Teacher burnout is much more than feeling absolutely knackered at the end of term. Teacher burnout is the combination and culmination of lots of contributory factors: being overworked, feeling undervalued, emotional fatigue, prolonged stress, feeling isolated and not respected.
And, it’s true, all of the above, are common issues that many teachers would say they have experienced at some point. Often, this is down to poor leadership and management in schools, the pressure of the OFSTED regime – and government education policy doesn’t usually help either!
Can teacher burnout be avoided?
Feeling stressed, feeling tired and feeling like the ‘holiday’ should be re-named ‘recovery time’ are difficult to avoid.
Long hours, daily frustrations and self-doubt that creeps into your head and tells you that you aren’t doing a good enough job are difficult to avoid too.
But real teacher burnout – the feeling that you absolutely cannot continue doing the job for another year, term, or even day can be avoided.

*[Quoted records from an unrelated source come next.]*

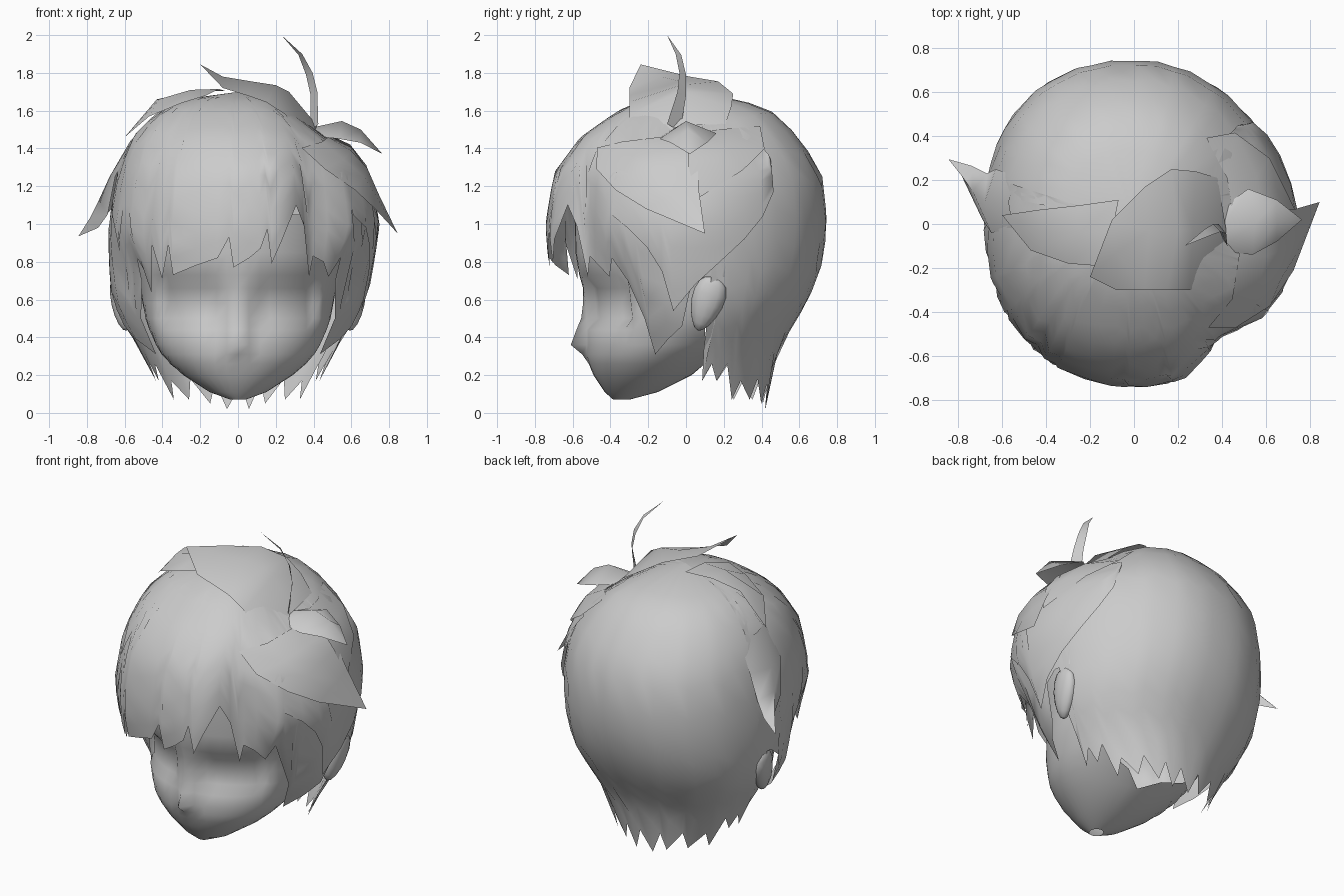
import bpy, bmesh, math
from mathutils import Vector, Matrix

grey = bpy.data.materials.new("soft_grey")
grey.diffuse_color = (0.6, 0.6, 0.6, 1)


def finish(name, bm, sharp=50):
    bmesh.ops.remove_doubles(bm, verts=bm.verts, dist=0.0005)
    bmesh.ops.recalc_face_normals(bm, faces=bm.faces)
    me = bpy.data.meshes.new(name)
    bm.to_mesh(me)
    bm.free()
    me.materials.append(grey)
    me.shade_smooth()
    me.set_sharp_from_angle(angle=math.radians(sharp))
    ob = bpy.data.objects.new(name, me)
    bpy.context.collection.objects.link(ob)
    return ob


def grid(name, rows, closed=False, sharp=50):
    """Skin a list of equally long point rows."""
    bm = bmesh.new()
    vs = [[bm.verts.new(p) for p in r] for r in rows]
    n = len(rows[0])
    for a, b in zip(vs, vs[1:]):
        for i in range(n if closed else n - 1):
            j = (i + 1) % n
            bm.faces.new((a[i], a[j], b[j], b[i]))
    return finish(name, bm, sharp)


# Hair volume: height, half width, front depth, back depth
PROFILE = [(1.70, 0, 0, 0), (1.665, .25, .21, .27), (1.60, .42, .36, .45),
           (1.46, .56, .56, .60), (1.27, .64, .70, .72), (1.0, .685, .745, .75),
           (.8, .685, .73, .725), (.6, .67, .66, .65), (.45, .60, .58, .56),
           (.3, .50, .49, .47), (0, .36, .42, .42)]


def s_of(z):
    for i in range(len(PROFILE) - 1):
        z0, z1 = PROFILE[i][0], PROFILE[i + 1][0]
        if z >= z1:
            return i + (z0 - z) / (z0 - z1)
    return len(PROFILE) - 1


def bell(v, mid, width):
    return math.exp(-((v - mid) / width) ** 2)


def hair_point(deg, s, k=1.0):
    """Point on the hair volume; deg 0 is the front, positive to +x."""
    i = min(int(s), len(PROFILE) - 2)
    f = s - i
    z, rx, rf, rb = [p + (q - p) * f for p, q in zip(PROFILE[i], PROFILE[i + 1])]
    a = math.radians(deg)
    c = math.cos(a)
    x, y = rx * math.sin(a), -c * (rf if c > 0 else rb)
    x += .055 * bell(deg, 85, 32) * bell(z, 1.08, .3)
    box = .02 if c > 0 else (.05 if deg < 0 else .005)
    k *= 1 + box * math.sin(2 * a) ** 2                          # slightly boxy plan
    k *= 1 - .12 * bell(deg, 39, 11) * bell(z, .95, .45)         # groove beside the fringe
    x, y = x * k, y * k
    x *= 1 - .19 * bell(abs(deg), 60, 14) * min(1, max(0, (.95 - z) / .25))  # face locks tuck in
    # dip at the parting
    z -= .10 * bell(x, .42, .18) * bell(y, -.02, .36) * min(1, max(0, (z - 1.25) / .1))
    return Vector((x, y, z))


def at(deg, z, k=1.0):
    return hair_point(deg, s_of(z), k)


def shell(name, hem, top, n, closed, lift=None):
    rows = []
    s0 = s_of(top)
    for r in range(n + 1):
        t = r / n
        rows.append([hair_point(a, s0 + (s_of(z) - s0) * t,
                                1 + (lift(a) * min(1, t * 2) if lift else 0)) for a, z in hem])
    return grid(name, rows, closed)


# Main hair with jagged fringe, ear notches and nape tips
fringe = [(-46, .64), (-41, .89), (-36, .71), (-32, .89), (-30, .73), (-19, .78),
          (-9, .82), (-4, .93), (-2, .77), (5, .82), (10, .87), (13, .97), (15, .79),
          (20, .92), (28, 1.1), (33, .99), (37, .72), (40, .83), (46, .8)]
side = [(55, .72), (58, .82), (64, .70), (69, .5), (71, .31), (80, .39), (88, .46),
        (92, .66), (98, .72), (104, .72), (107, .62), (105, .45), (101, .17), (107, .26),
        (111, .17), (118, .26), (124, .07), (130, .17), (141, .07), (147, .18), (158, .05),
        (164, .16), (171, .02)]
hem = [(-a, z) for a, z in reversed(side)] + fringe + side + [(178, .15)]
shell("main_hair", hem, 1.70, 14, True)

# Layered hair over the +x ear
layer = [(58, 1.05), (66, .98), (74, .88), (80, .75), (84, .54), (94, .68),
         (104, .8), (114, .92), (122, 1.04), (128, 1.17), (131, 1.36)]
shell("side_hair_layer", layer, 1.42, 7, False,
      lambda a: .025 * min(1, max(.1, (a - 56) / 18)))

# Face mask, open behind the ears: height, front, back, half width
HEAD = [(.07, -.385, -.30, .04), (.11, -.43, -.15, .15), (.20, -.49, .03, .29),
        (.26, -.515, .12, .36), (.31, -.53, .2, .405), (.36, -.53, .27, .435),
        (.44, -.53, .36, .47), (.50, -.53, .42, .49), (.58, -.535, .5, .505),
        (.66, -.545, .55, .52), (.73, -.565, .57, .54), (.85, -.585, .6, .57),
        (1.05, -.59, .6, .58)]
NOSE = {.31: .02, .36: .08, .44: .05, .50: .025, .58: .01}
N = 32
rows = []
for z, yf, yb, rx in HEAD:
    cy, h = (yf + yb) / 2, (yb - yf) / 2
    arc = math.acos(max(-1, min(1, (cy - .10) / h)))
    row = []
    for i in range(N + 1):
        a = arc * (2 * i / N - 1)
        x, y = rx * math.sin(a), cy - h * math.cos(a)
        # shallow eye sockets
        if abs(a) < 1.2 and .08 < abs(x) < .40 and .48 < z < .70:
            y += .045
        if i == N // 2:
            y -= NOSE.get(z, 0)
        row.append((x, y, z))
    rows.append(row)
grid("face", rows, False, 80)

# Ears
for sgn, name in ((-1, "left_ear"), (1, "right_ear")):
    bm = bmesh.new()
    bmesh.ops.create_uvsphere(bm, u_segments=12, v_segments=8, radius=1)
    for v in bm.verts:
        v.co.y *= 1 + .3 * v.co.z
    m = (Matrix.Translation((sgn * .62, .11, .58)) @ Matrix.Rotation(math.radians(-18), 4, 'X')
         @ Matrix.Rotation(sgn * .2, 4, 'Y') @ Matrix.Diagonal((.05, .085, .155, 1)))
    bmesh.ops.transform(bm, matrix=m, verts=bm.verts)
    finish(name, bm, 60)


def lock(name, rows, tip):
    """Loose hair lock: rows of edge, ridge, edge closing in one tip."""
    return grid(name, rows + [[tip] * len(rows[0])], sharp=60)


# Crown tuft sweeping towards -x
lock("crown_tuft", [
    [(.36, -.29, 1.42), (.42, -.03, 1.52), (.38, .21, 1.53)],
    [(.25, -.30, 1.58), (.27, -.03, 1.70), (.28, .24, 1.62)],
    [(.15, -.30, 1.645), (.2, -.03, 1.735), (.17, .25, 1.69)],
    [(.05, -.30, 1.68), (.07, -.03, 1.755), (.05, .17, 1.755)],
    [(-.08, -.30, 1.72), (-.08, -.13, 1.78), (-.10, .02, 1.78)]], (-.20, -.24, 1.845))

# Upright stray strand
lock("stray_strand", [
    [(.425, -.10, 1.53), (.385, -.03, 1.49)],
    [(.42, -.045, 1.70), (.385, .0, 1.68)],
    [(.395, -.035, 1.80), (.36, .0, 1.79)],
    [(.34, -.055, 1.90), (.32, -.025, 1.895)]], (.23, -.10, 2.0))

# Small lock on the parting
lock("parting_lock", [
    [(.38, -.12, 1.47), (.39, -.03, 1.51), (.38, .06, 1.49)],
    [(.54, -.14, 1.45), (.55, .0, 1.545), (.52, .16, 1.48)],
    [(.65, -.08, 1.43), (.65, .01, 1.50), (.65, .11, 1.43)]], (.765, .02, 1.37))

# Rear lock behind the parting
lock("rear_lock", [
    [at(92, 1.58, 1.03), at(115, 1.57, 1.03), at(138, 1.54, 1.02)],
    [at(91, 1.46, 1.04), at(110, 1.46, 1.05), at(130, 1.42, 1.03)],
    [at(91, 1.32, 1.05), at(102, 1.33, 1.05), at(114, 1.29, 1.04)]], at(94, 1.13, 1.04))

# Flying lock on the +x side
lock("right_flying_lock", [
    [at(36, 1.42, 1.01), at(52, 1.48, 1.03), at(72, 1.54, 1.03), at(95, 1.56, 1.02)],
    [at(46, 1.30, 1.03), at(60, 1.37, 1.04), at(76, 1.42, 1.04), at(95, 1.44, 1.04)],
    [at(60, 1.18, 1.03), at(70, 1.25, 1.04), at(81, 1.30, 1.05), at(95, 1.33, 1.04)],
    [at(74, 1.08, 1.04), at(80, 1.13, 1.05), at(87, 1.16, 1.05), at(95, 1.19, 1.05)]],
    (.845, .10, .95))

# Swept lock on the -x top
lock("left_top_lock", [
    [(-.07, .11, 1.705), (-.10, -.04, 1.715), (-.17, -.19, 1.68)],
    [(-.25, .085, 1.70), (-.25, -.04, 1.71), (-.30, -.18, 1.64)],
    [(-.43, .065, 1.66), (-.42, -.03, 1.66), (-.47, -.12, 1.57)]], (-.60, .04, 1.46))

# Flying lock on the -x side
lock("left_flying_lock", [
    [(-.55, -.02, 1.46), (-.57, .1, 1.44), (-.54, .22, 1.43)],
    [(-.65, -.04, 1.25), (-.68, .1, 1.25), (-.63, .25, 1.25)],
    [(-.69, .02, 1.05), (-.735, .15, 1.13), (-.67, .23, 1.08)],
    [(-.74, .18, .98), (-.785, .22, 1.03), (-.74, .265, 1.0)]], (-.845, .295, .935))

But only if you put yourself first and you are assertive.
Looking after #1
Difficult as it can be sometimes when you are in the thick of it, the key to avoiding teacher burnout is about looking after number one – looking after yourself.
Find a routine that works for you
Your daily routine will largely be determined by your personal circumstances. For example, if you have family commitments, such as dropping off kids at nursery in the morning (and picking them up in the afternoon), you might not have a lot of choice about your start and leave times at school. The distance of the commute is also a factor.
But, within whatever constraints your own circumstances dictate, work out a routine that helps you to be as productive and time-efficient as possible. Getting to school early can be useful in terms of getting things done, as it’s the only time you are likely to be undisturbed. Allocating a specific time of the day to look through emails is sensible too. It doesn’t really matter what the routine is, the important thing is that you have one. And that you stick to it as best you can.
Avoid taking work home
Okay, let’s be honest, as a teacher this is virtually impossible. Every teacher will have to work at home in the evenings and at the weekends at some point. A teacher’s work is never done. Indeed whether you are a NQT, Head of Department or Headteacher, there is always something that you can find to do to fill the time – probably every minute of every day!
But leaving work at school can be done. The work you leave at school will still be there for you the next day. You can do it then. The world will still keep turning. Giving yourself a break or spending some time with family or friends is more important, in the long run. Your emotional well-being has to be considered.
Take care of yourself
Ultimately, avoiding teacher burnout is about taking a bit more care of yourself. So, just has having a break from it all in the evening is important, you should avoid the temptation to skip breakfast because you ‘haven’t got time’. Try a bold experiment and actually sit down for lunch, rather than grabbing something to eat on the go and standing up (like many, many teachers do).
GET.SOME.SLEEP. Lots of teachers are quick to express concern when they suspect the students they teach aren’t getting enough sleep and instead have been playing on FIFA or Call of Duty all night.
It works both ways. Teachers need their sleep just as much as teenagers! Listen to your own advice!
Finally, although teaching is more than just a job in many ways, it’s worth remembering that actually it IS just a job. It might feel more important than some other jobs. It might feel like it has more value, but at the end of the day, it is a job.
If you end up leaving the profession because of teacher burnout, at the start of the next term another teacher will have replaced you and have taken your teacher job.